CONWAY, Ark. (October 4, 2010) — Science students at Hendrix will be better prepared for research thanks to a recent grant from the National Science Foundation (NSF).
The $275,000 award will fund the acquisition of a new 400 MHz Nuclear Magnetic Resonance (NMR) Spectrometer.
“This is by far the most important analytical tool in organic chemistry for determining molecular structure,” said Dr. Tom Goodwin, professor of chemistry at Hendrix. “It will make a big difference in educating undergraduate chemistry students and preparing future researchers.”
Students in organic chemistry, biochemistry and the college’s Advanced Techniques in Experimental Chemistry course will benefit directly from the new instrument.
The new NMR spectrometer will replace an older unit the chemistry department has used for several years. The new model will create a stronger magnetic field, offering better resolution so students can observe the nuances in molecular structure, Goodwin explained.
Goodwin authored the winning proposal along with Shelly Bradley, who is the college’s instrumentation specialist, lab development assistant, and chemical compliance director, as well as faculty peers Dr. Andres Caro, a biochemist, and Dr. Chris Marvin, an organic chemist. Marvin contributed to the writing of the proposal shortly after he was hired in spring 2010.
“When I was offered a teaching position at Hendrix, it was clear that there was an opportunity to make an immediate impact at the College by helping update the NMR facilities,” Marvin said. “Modern NMR instrumentation is essential for my research. The students in my research group at Hendrix will make extensive use of this technology as we work to develop new chemical reactions and then use those reactions to prepare medicinally-relevant molecules.”
“In addition to better resolution, the new instrument has a host of capabilities that we were previously without. For example, a sample changer on this NMR will give us the capability to routinely use this instrument in our organic lab courses,” Marvin commented.
The Hendrix faculty team also collaborated on the grant with Hendrix alumnus Dr. W. Richard Counts, associate professor of chemistry at Arkansas State University-Beebe. Counts’ students will be able to use the new NMR spectrometer to analyze lab samples and view the results of the analyses online.
“It is very exciting for students at ASU-Beebe to have access to an NMR spectrometer. Science classes at the two-year college level rarely have research equipment like this,” Counts said. “I am grateful to Dr. Goodwin and the Chemistry Department at Hendrix for allowing us to be a part of this wonderful opportunity.”
The collaboration between Hendrix and ASU-Beebe made the proposal more competitive, Goodwin said.
“That’s something NSF really likes to see … proposals that have a broader impact,” he said. “They like to see you collaborating with community colleges and involving under-represented minorities in the sciences.”

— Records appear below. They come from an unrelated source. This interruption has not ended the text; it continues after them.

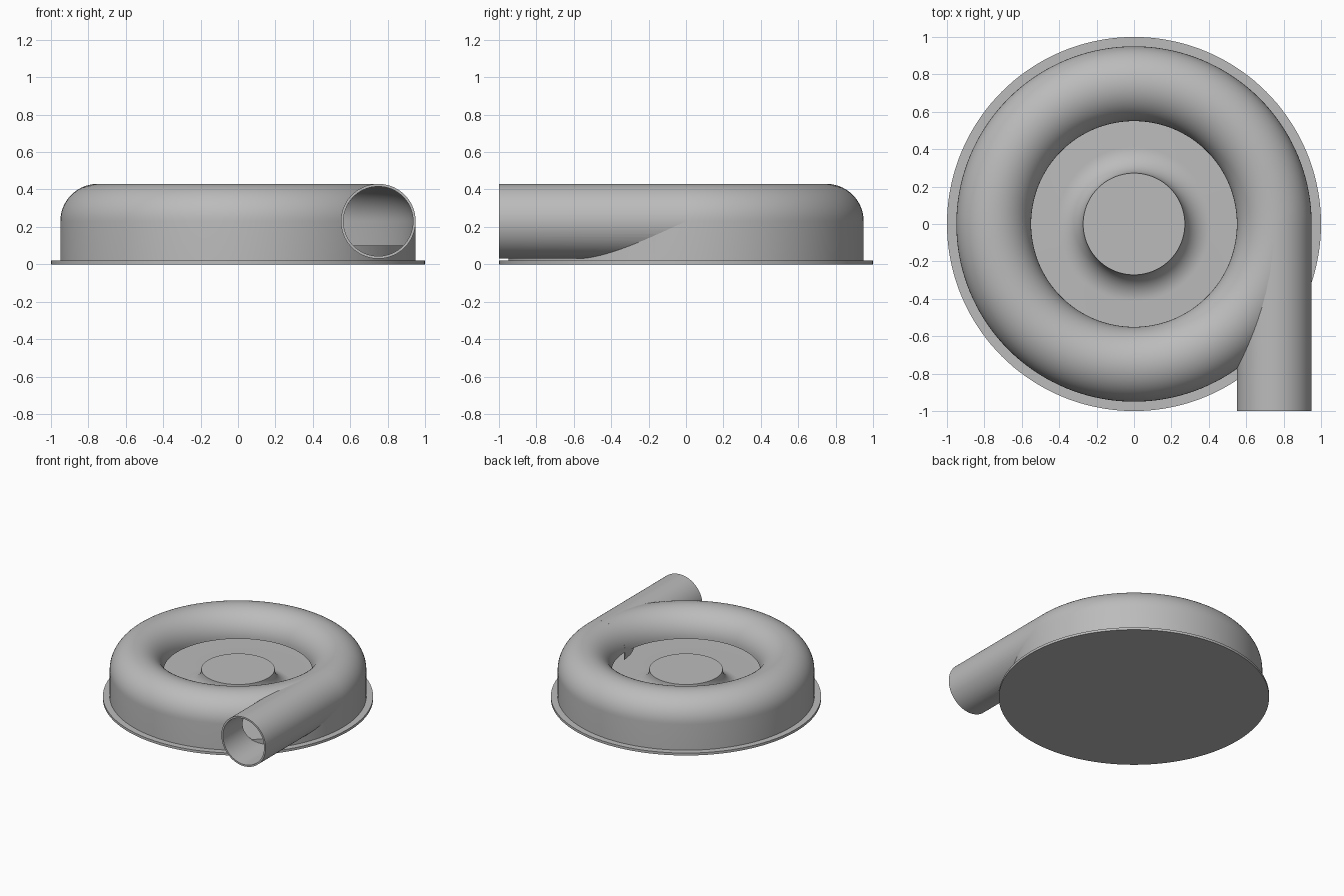
import bpy, bmesh, math
from mathutils import Matrix, Vector

if "Cube" in bpy.data.objects:
    bpy.data.objects.remove(bpy.data.objects["Cube"])

SEGMENTS = 144
RING, MID = 0.75, 0.23          # centre of the scroll section
OUTER, INNER = 0.20, 0.186      # outside and bore radii
FLOOR, HUB_TOP, HUB_R = 0.10, 0.24, 0.272

grey = bpy.data.materials.new("cast grey")
grey.use_nodes = True
grey.diffuse_color = (0.5, 0.5, 0.5, 1)
grey.node_tree.nodes["Principled BSDF"].inputs["Base Color"].default_value = grey.diffuse_color


def finish(name, bm):
    bmesh.ops.recalc_face_normals(bm, faces=bm.faces)
    mesh = bpy.data.meshes.new(name)
    bm.to_mesh(mesh)
    bm.free()
    obj = bpy.data.objects.new(name, mesh)
    bpy.context.collection.objects.link(obj)
    mesh.materials.append(grey)
    return obj


def lathe(name, profile, closed=True):
    bm = bmesh.new()
    verts = [bm.verts.new((r, 0, z)) for r, z in profile]
    pairs = list(zip(verts, verts[1:] + verts[:1]))
    edges = [bm.edges.new(p) for p in (pairs if closed else pairs[:-1])]
    bmesh.ops.spin(bm, geom=verts + edges, cent=(0, 0, 0), axis=(0, 0, 1),
                   angle=math.tau, steps=SEGMENTS, use_merge=True)
    bmesh.ops.remove_doubles(bm, verts=bm.verts, dist=1e-5)
    return finish(name, bm)


def arc(cx, cz, radius, start, end, steps):
    angles = [math.radians(start + (end - start) * i / steps) for i in range(steps + 1)]
    return [(cx + radius * math.cos(a), cz + radius * math.sin(a)) for a in angles]


def cylinder(name, radius, y0, y1):
    bm = bmesh.new()
    place = Matrix.Translation(Vector((RING, (y0 + y1) / 2, MID))) @ Matrix.Rotation(math.pi / 2, 4, 'X')
    bmesh.ops.create_cone(bm, cap_ends=True, segments=72, radius1=radius, radius2=radius,
                          depth=y1 - y0, matrix=place)
    return finish(name, bm)


def cut(obj, cutter):
    mod = obj.modifiers.new("cut", 'BOOLEAN')
    mod.operation, mod.solver, mod.object = 'DIFFERENCE', 'EXACT', cutter
    bpy.context.view_layer.objects.active = obj
    bpy.ops.object.modifier_apply(modifier=mod.name)


# Scroll casing: domed shell with a straight outer skirt
casing = lathe("scroll_casing",
               [(RING + OUTER, 0.01)] + arc(RING, MID, OUTER, 0, 180, 28)
               + arc(RING, MID, INNER, 180, 0, 28) + [(RING + INNER, 0.01)])

# Outlet pipe, tangent to the scroll
pipe = cylinder("outlet_pipe", OUTER, -1.0, 0.0)
bore = cylinder("bore_cutter", INNER, -1.1, -0.01)
cavity = lathe("cavity_cutter",
               [(RING + INNER + 0.002, 0.015)] + arc(RING, MID, INNER + 0.002, 0, 180, 28)
               + [(RING - INNER - 0.002, 0.015)])
cut(casing, bore)
cut(pipe, cylinder_bore := cylinder("pipe_bore_cutter", INNER, -1.1, 0.1))
cut(pipe, cavity)
for helper in (bore, cavity, cylinder_bore):
    bpy.data.objects.remove(helper)

# Raised inner floor flaring up into the central hub
flare = HUB_TOP - FLOOR
hub = lathe("floor_and_hub",
            [(0, 0.01), (RING + INNER + 0.004, 0.01), (RING + INNER + 0.004, FLOOR)]
            + arc(HUB_R + flare, HUB_TOP, flare, 270, 180, 14) + [(0, HUB_TOP)], closed=False)

# Base plate
base = lathe("base_plate", [(0, 0), (1, 0), (1, 0.02), (0, 0.02)], closed=False)

for obj in (casing, pipe, hub, base):
    bpy.ops.object.select_all(action='DESELECT')
    obj.select_set(True)
    bpy.context.view_layer.objects.active = obj
    bpy.ops.object.shade_smooth_by_angle(angle=math.radians(35))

The grant was part of the National Science Foundation’s Major Research Instrumentation initiative, which supports the acquisition or development of new research equipment. NSF funded about 15 percent of the more than 1,000 proposals they received, Goodwin said.
“Our proposal was justified primarily on the basis of research and research education,” Goodwin said.
“We don’t have a dichotomy here of education versus research or education or research. Our research is education,” he said. “It’s the model of learning science by doing science.”
Hendrix, founded in 1876, is a selective, residential, undergraduate liberal arts college emphasizing experiential learning in a demanding yet supportive environment. The college is featured in the 2010 edition of the Princeton Review as one of the country’s best 371 colleges, was identified as the nation’s top “Up and Coming” liberal arts college for 2011 by U.S. News and World Report, and is ranked among 45 “Best Buy” colleges by the 2011 Fiske Guide to Colleges. Hendrix has been affiliated with the United Methodist Church since 1884. For more information, visit www.hendrix.edu.